→ EXERCISE
Once the pictures are removed, restate the data below word for word.

·····

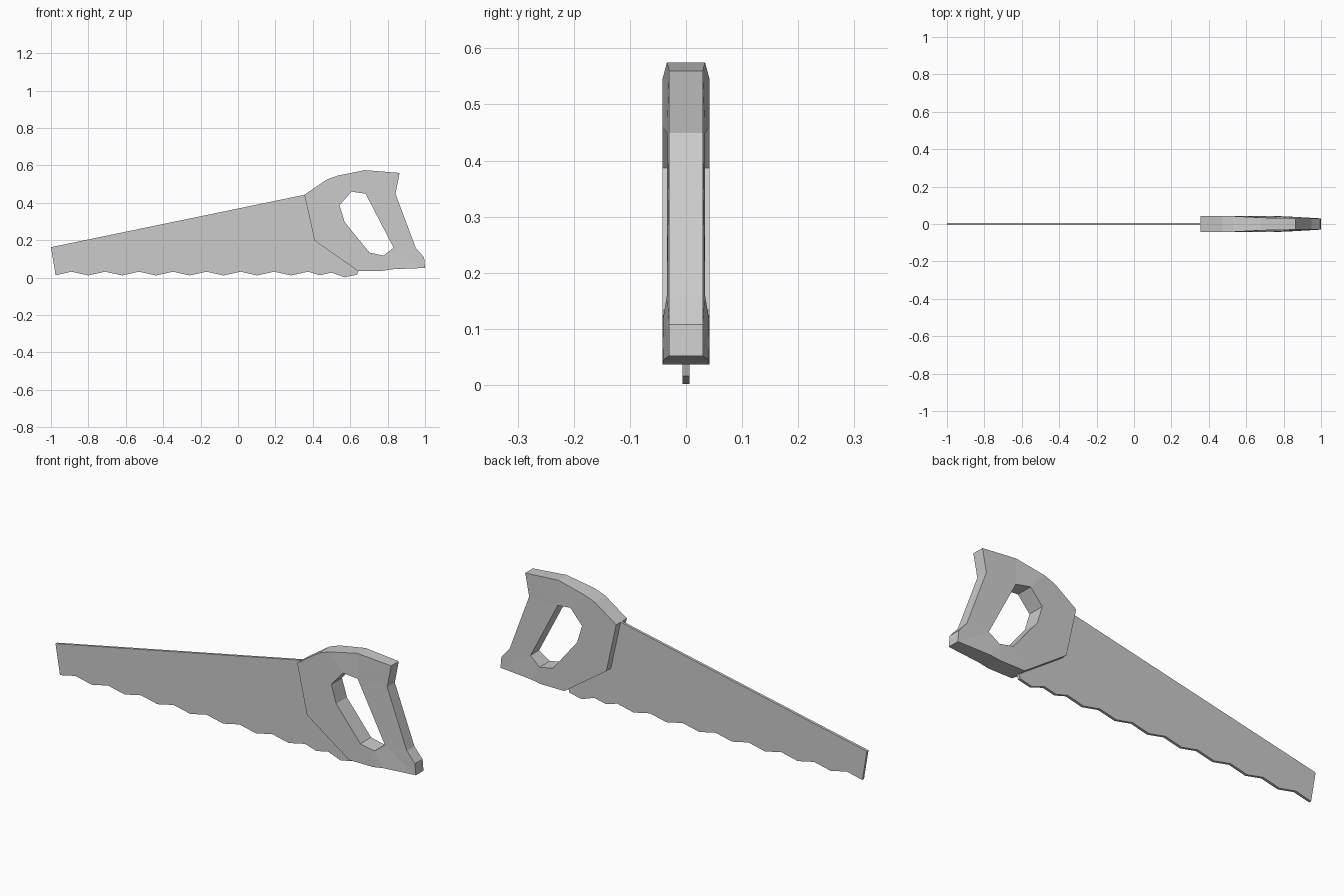
import bpy
import bmesh

cube = bpy.data.objects.get("Cube")
if cube:
    bpy.data.objects.remove(cube, do_unlink=True)

# One plain grey for the whole saw
GREY = (0.6, 0.6, 0.6, 1.0)
grey = bpy.data.materials.new("plain_grey")
grey.use_nodes = True
grey.diffuse_color = GREY
grey.node_tree.nodes["Principled BSDF"].inputs["Base Color"].default_value = GREY


def finish(name, bm):
    bmesh.ops.recalc_face_normals(bm, faces=bm.faces[:])
    mesh = bpy.data.meshes.new(name)
    bm.to_mesh(mesh)
    bm.free()
    mesh.materials.append(grey)
    obj = bpy.data.objects.new(name, mesh)
    bpy.context.collection.objects.link(obj)
    return obj


def ring(bm, points, side):
    """Vertices for a profile of (x, z, half thickness) on one side of the saw."""
    return [bm.verts.new((x, side * half, z)) for x, z, half in points]


def wall(bm, front, back):
    """Quads joining the front ring to the back ring."""
    n = len(front)
    for i in range(n):
        j = (i + 1) % n
        bm.faces.new((front[i], front[j], back[j], back[i]))


# Blade: sloping back edge, shallow teeth, root buried in the handle
HALF_BLADE = 0.0065
outline = [(-1.0, 0.163), (0.355, 0.443), (0.40, 0.452), (0.46, 0.22), (0.66, 0.05),
           (0.644, 0.037), (0.636, 0.016), (0.57, 0.002), (0.5, 0.027), (0.436, 0.013)]
PITCH = 0.1807
for k in range(7):
    outline.append((0.374 - k * PITCH, 0.032))
    outline.append((0.284 - k * PITCH, 0.012))
outline += [(-0.89, 0.032), (-0.975, 0.013)]
blade_points = [(x, z, HALF_BLADE) for x, z in outline]

bm = bmesh.new()
front = ring(bm, blade_points, -1)
back = ring(bm, blade_points, 1)
bm.faces.new(front)
bm.faces.new(back)
wall(bm, front, back)
finish("blade", bm)

# Handle: outer profile and grip hole, thinner along the rear grip
THICK, THIN, MID = 0.042, 0.03, 0.034
outer = [(0.355, 0.443, THICK), (0.473, 0.524, THICK), (0.53, 0.545, THICK),
         (0.68, 0.575, MID), (0.864, 0.56, THIN), (0.842, 0.449, THIN),
         (0.95, 0.16, THIN), (0.995, 0.108, THIN), (1.0, 0.052, THIN),
         (0.826, 0.045, 0.04), (0.773, 0.037, THICK), (0.64, 0.037, THICK),
         (0.409, 0.198, THICK)]
hole = [(0.543, 0.387, THICK), (0.607, 0.46, THICK), (0.682, 0.449, MID),
        (0.832, 0.16, MID), (0.778, 0.118, 0.041), (0.703, 0.134, THICK),
        (0.57, 0.298, THICK)]
# Hole corner that each outer corner connects to
links = [0, 0, 1, 2, 2, 2, 3, 3, 3, 4, 4, 5, 6, 7]

bm = bmesh.new()
sides = []
for side in (-1, 1):
    rim, inner = ring(bm, outer, side), ring(bm, hole, side)
    for i in range(len(rim)):
        a, b = links[i], links[i + 1]
        corners = [rim[i], rim[(i + 1) % len(rim)], inner[b % len(inner)]]
        if a != b:
            corners.append(inner[a])
        bm.faces.new(corners)
    sides.append((rim, inner))
wall(bm, sides[0][0], sides[1][0])
wall(bm, sides[0][1], sides[1][1])
finish("handle", bm)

·····

→ RESULT OF THE TASK
import bpy
import bmesh

cube = bpy.data.objects.get("Cube")
if cube:
    bpy.data.objects.remove(cube, do_unlink=True)

# One plain grey for the whole saw
GREY = (0.6, 0.6, 0.6, 1.0)
grey = bpy.data.materials.new("plain_grey")
grey.use_nodes = True
grey.diffuse_color = GREY
grey.node_tree.nodes["Principled BSDF"].inputs["Base Color"].default_value = GREY


def finish(name, bm):
    bmesh.ops.recalc_face_normals(bm, faces=bm.faces[:])
    mesh = bpy.data.meshes.new(name)
    bm.to_mesh(mesh)
    bm.free()
    mesh.materials.append(grey)
    obj = bpy.data.objects.new(name, mesh)
    bpy.context.collection.objects.link(obj)
    return obj


def ring(bm, points, side):
    """Vertices for a profile of (x, z, half thickness) on one side of the saw."""
    return [bm.verts.new((x, side * half, z)) for x, z, half in points]


def wall(bm, front, back):
    """Quads joining the front ring to the back ring."""
    n = len(front)
    for i in range(n):
        j = (i + 1) % n
        bm.faces.new((front[i], front[j], back[j], back[i]))


# Blade: sloping back edge, shallow teeth, root buried in the handle
HALF_BLADE = 0.0065
outline = [(-1.0, 0.163), (0.355, 0.443), (0.40, 0.452), (0.46, 0.22), (0.66, 0.05),
           (0.644, 0.037), (0.636, 0.016), (0.57, 0.002), (0.5, 0.027), (0.436, 0.013)]
PITCH = 0.1807
for k in range(7):
    outline.append((0.374 - k * PITCH, 0.032))
    outline.append((0.284 - k * PITCH, 0.012))
outline += [(-0.89, 0.032), (-0.975, 0.013)]
blade_points = [(x, z, HALF_BLADE) for x, z in outline]

bm = bmesh.new()
front = ring(bm, blade_points, -1)
back = ring(bm, blade_points, 1)
bm.faces.new(front)
bm.faces.new(back)
wall(bm, front, back)
finish("blade", bm)

# Handle: outer profile and grip hole, thinner along the rear grip
THICK, THIN, MID = 0.042, 0.03, 0.034
outer = [(0.355, 0.443, THICK), (0.473, 0.524, THICK), (0.53, 0.545, THICK),
         (0.68, 0.575, MID), (0.864, 0.56, THIN), (0.842, 0.449, THIN),
         (0.95, 0.16, THIN), (0.995, 0.108, THIN), (1.0, 0.052, THIN),
         (0.826, 0.045, 0.04), (0.773, 0.037, THICK), (0.64, 0.037, THICK),
         (0.409, 0.198, THICK)]
hole = [(0.543, 0.387, THICK), (0.607, 0.46, THICK), (0.682, 0.449, MID),
        (0.832, 0.16, MID), (0.778, 0.118, 0.041), (0.703, 0.134, THICK),
        (0.57, 0.298, THICK)]
# Hole corner that each outer corner connects to
links = [0, 0, 1, 2, 2, 2, 3, 3, 3, 4, 4, 5, 6, 7]

bm = bmesh.new()
sides = []
for side in (-1, 1):
    rim, inner = ring(bm, outer, side), ring(bm, hole, side)
    for i in range(len(rim)):
        a, b = links[i], links[i + 1]
        corners = [rim[i], rim[(i + 1) % len(rim)], inner[b % len(inner)]]
        if a != b:
            corners.append(inner[a])
        bm.faces.new(corners)
    sides.append((rim, inner))
wall(bm, sides[0][0], sides[1][0])
wall(bm, sides[0][1], sides[1][1])
finish("handle", bm)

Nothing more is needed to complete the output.